■ Assignment ■
Check each line of the entries for "objects" and report the ones that have it.

◇ ◇ ◇

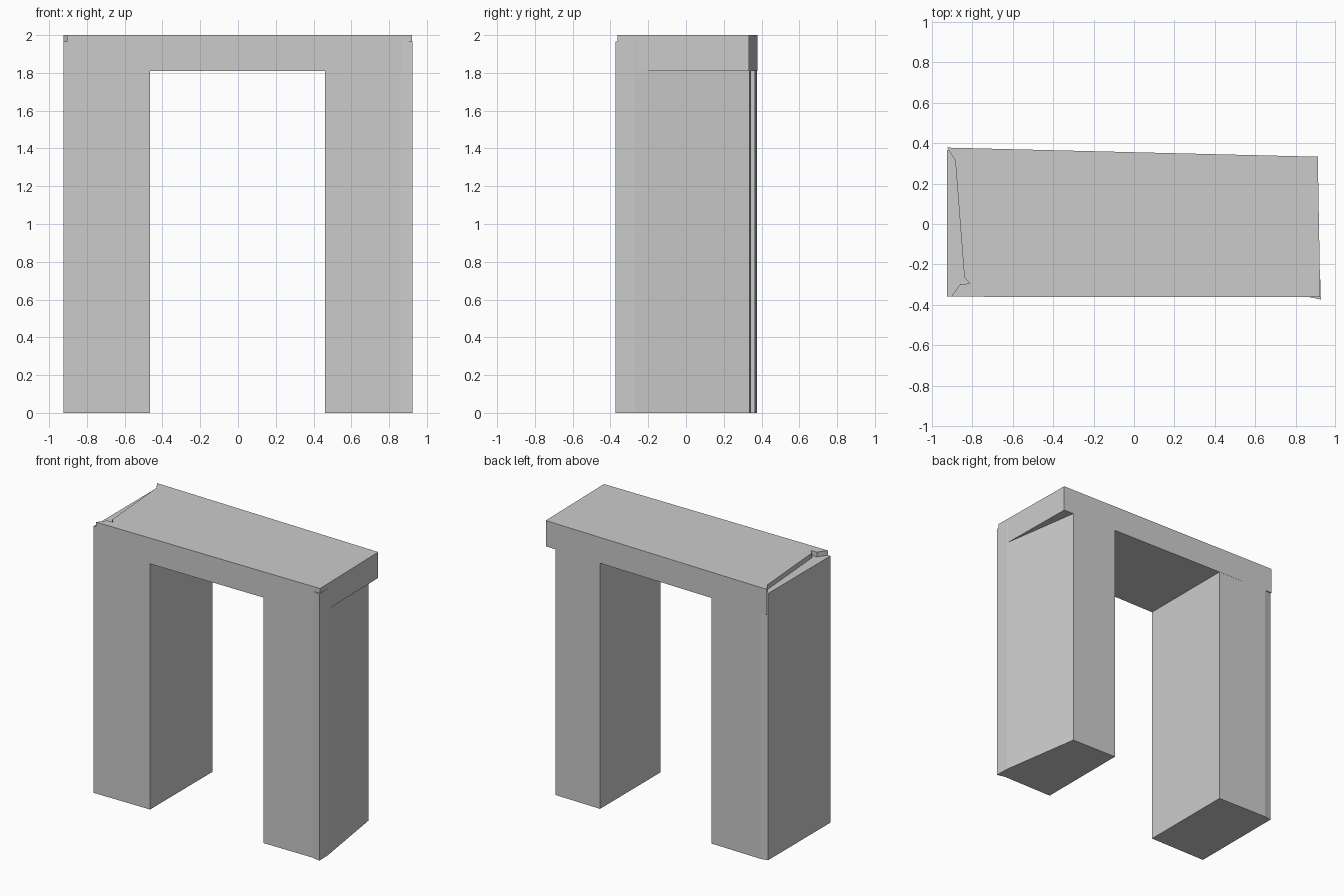
import bpy
import bmesh

default = bpy.data.objects.get("Cube")
if default:
    bpy.data.objects.remove(default, do_unlink=True)

# Plain stone grey
stone = bpy.data.materials.new("stone_grey")
stone.use_nodes = True
colour = (0.6, 0.6, 0.6, 1)
stone.diffuse_color = colour
stone.node_tree.nodes["Principled BSDF"].inputs["Base Color"].default_value = colour


def slab(name, outline, bottom, top):
    """Extrude a plan outline between two heights."""
    bm = bmesh.new()
    base = bm.faces.new([bm.verts.new((x, y, bottom)) for x, y in outline])
    grown = bmesh.ops.extrude_face_region(bm, geom=[base], use_keep_orig=True)
    verts = [v for v in grown["geom"] if isinstance(v, bmesh.types.BMVert)]
    bmesh.ops.translate(bm, verts=verts, vec=(0, 0, top - bottom))
    bmesh.ops.recalc_face_normals(bm, faces=bm.faces)
    mesh = bpy.data.meshes.new(name)
    bm.to_mesh(mesh)
    bm.free()
    mesh.materials.append(stone)
    obj = bpy.data.objects.new(name, mesh)
    bpy.context.collection.objects.link(obj)
    return obj


LEG_TOP = 1.965
LINTEL_BOTTOM = 1.81

# Leg on the +x side, tapering in towards the back
slab("left_leg", [(0.46, -0.36), (0.86, -0.36), (0.925, -0.374), (0.922, -0.27),
                  (0.83, 0.335), (0.46, 0.344)], 0, LEG_TOP)

# Leg on the -x side, its top shows as a ledge beside the lintel
slab("right_leg", [(-0.465, -0.36), (-0.465, 0.366), (-0.87, 0.376),
                   (-0.925, 0.366), (-0.925, -0.36)], 0, LEG_TOP)

# Lintel with a chipped end on the -x side
slab("lintel", [(-0.905, -0.36), (0.922, -0.362), (0.91, 0.333), (-0.925, 0.378),
                (-0.885, 0.315), (-0.84, -0.265), (-0.81, -0.295),
                (-0.86, -0.297)], LINTEL_BOTTOM, 2)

◇ ◇ ◇

■ The completed task ■
default = bpy.data.objects.get("Cube")
    bpy.data.objects.remove(default, do_unlink=True)
    obj = bpy.data.objects.new(name, mesh)
    bpy.context.collection.objects.link(obj)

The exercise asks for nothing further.